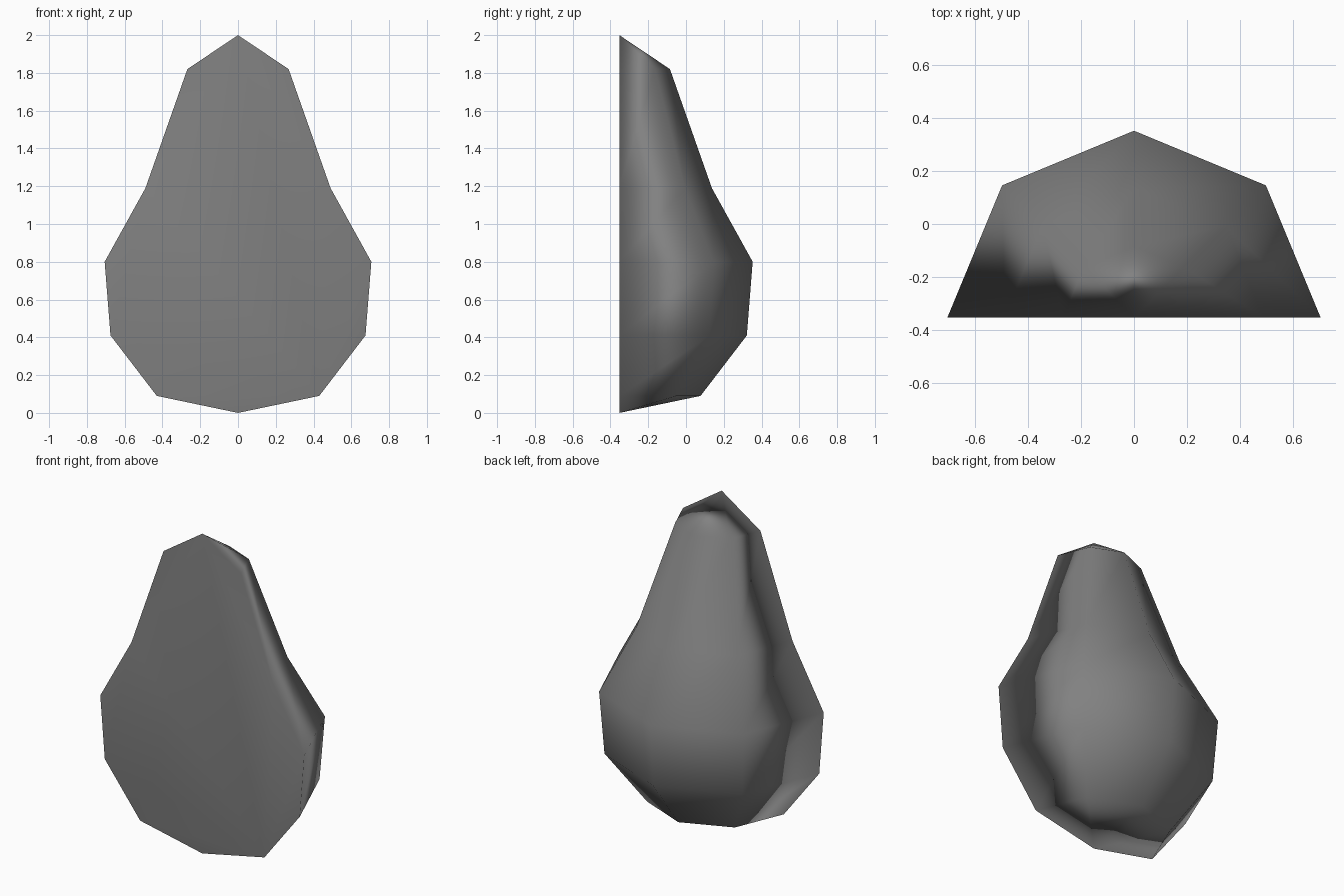
import bpy, bmesh
from math import sin, cos, pi

if "Cube" in bpy.data.objects:
    bpy.data.objects.remove(bpy.data.objects["Cube"], do_unlink=True)

# Plain grey skin
grey = bpy.data.materials.new("grey")
grey.use_nodes = True
color = (0.22, 0.22, 0.22, 1)
grey.diffuse_color = color
grey.node_tree.nodes["Principled BSDF"].inputs["Base Color"].default_value = color

# Half of an eight-sided pear: (radius, height) rings between two poles
RINGS = [(0.43, 0.09), (0.675, 0.41), (0.706, 0.8), (0.49, 1.19), (0.268, 1.82)]
CUT_Y = -0.353
STEPS = 4

bm = bmesh.new()
bottom = bm.verts.new((0, CUT_Y, 0))
top = bm.verts.new((0, CUT_Y, 2))
rings = [[bm.verts.new((r * cos(pi * i / STEPS), CUT_Y + r * sin(pi * i / STEPS), z))
          for i in range(STEPS + 1)] for r, z in RINGS]

# Rounded back
for i in range(STEPS):
    bm.faces.new((bottom, rings[0][i + 1], rings[0][i]))
    bm.faces.new((top, rings[-1][i], rings[-1][i + 1]))
    for low, high in zip(rings, rings[1:]):
        bm.faces.new((low[i], low[i + 1], high[i + 1], high[i]))

# Flat cut front
bm.faces.new([bottom] + [r[0] for r in rings] + [top] + [r[-1] for r in reversed(rings)])
bmesh.ops.recalc_face_normals(bm, faces=bm.faces)
for face in bm.faces:
    face.smooth = True

mesh = bpy.data.meshes.new("half_pear")
bm.to_mesh(mesh)
bm.free()
mesh.materials.append(grey)
pear = bpy.data.objects.new("half_pear", mesh)
bpy.context.collection.objects.link(pear)

# Large flat front dominates the shading at the rim
weighted = pear.modifiers.new("weighted_normals", "WEIGHTED_NORMAL")
weighted.mode = "FACE_AREA"
weighted.weight = 50
weighted.keep_sharp = False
..........
*What you should do*
When you copy the entries above, reproduce each line exactly and leave out any pictures.

*Finished task*
import bpy, bmesh
from math import sin, cos, pi

if "Cube" in bpy.data.objects:
    bpy.data.objects.remove(bpy.data.objects["Cube"], do_unlink=True)

# Plain grey skin
grey = bpy.data.materials.new("grey")
grey.use_nodes = True
color = (0.22, 0.22, 0.22, 1)
grey.diffuse_color = color
grey.node_tree.nodes["Principled BSDF"].inputs["Base Color"].default_value = color

# Half of an eight-sided pear: (radius, height) rings between two poles
RINGS = [(0.43, 0.09), (0.675, 0.41), (0.706, 0.8), (0.49, 1.19), (0.268, 1.82)]
CUT_Y = -0.353
STEPS = 4

bm = bmesh.new()
bottom = bm.verts.new((0, CUT_Y, 0))
top = bm.verts.new((0, CUT_Y, 2))
rings = [[bm.verts.new((r * cos(pi * i / STEPS), CUT_Y + r * sin(pi * i / STEPS), z))
          for i in range(STEPS + 1)] for r, z in RINGS]

# Rounded back
for i in range(STEPS):
    bm.faces.new((bottom, rings[0][i + 1], rings[0][i]))
    bm.faces.new((top, rings[-1][i], rings[-1][i + 1]))
    for low, high in zip(rings, rings[1:]):
        bm.faces.new((low[i], low[i + 1], high[i + 1], high[i]))

# Flat cut front
bm.faces.new([bottom] + [r[0] for r in rings] + [top] + [r[-1] for r in reversed(rings)])
bmesh.ops.recalc_face_normals(bm, faces=bm.faces)
for face in bm.faces:
    face.smooth = True

mesh = bpy.data.meshes.new("half_pear")
bm.to_mesh(mesh)
bm.free()
mesh.materials.append(grey)
pear = bpy.data.objects.new("half_pear", mesh)
bpy.context.collection.objects.link(pear)

# Large flat front dominates the shading at the rim
weighted = pear.modifiers.new("weighted_normals", "WEIGHTED_NORMAL")
weighted.mode = "FACE_AREA"
weighted.weight = 50
weighted.keep_sharp = False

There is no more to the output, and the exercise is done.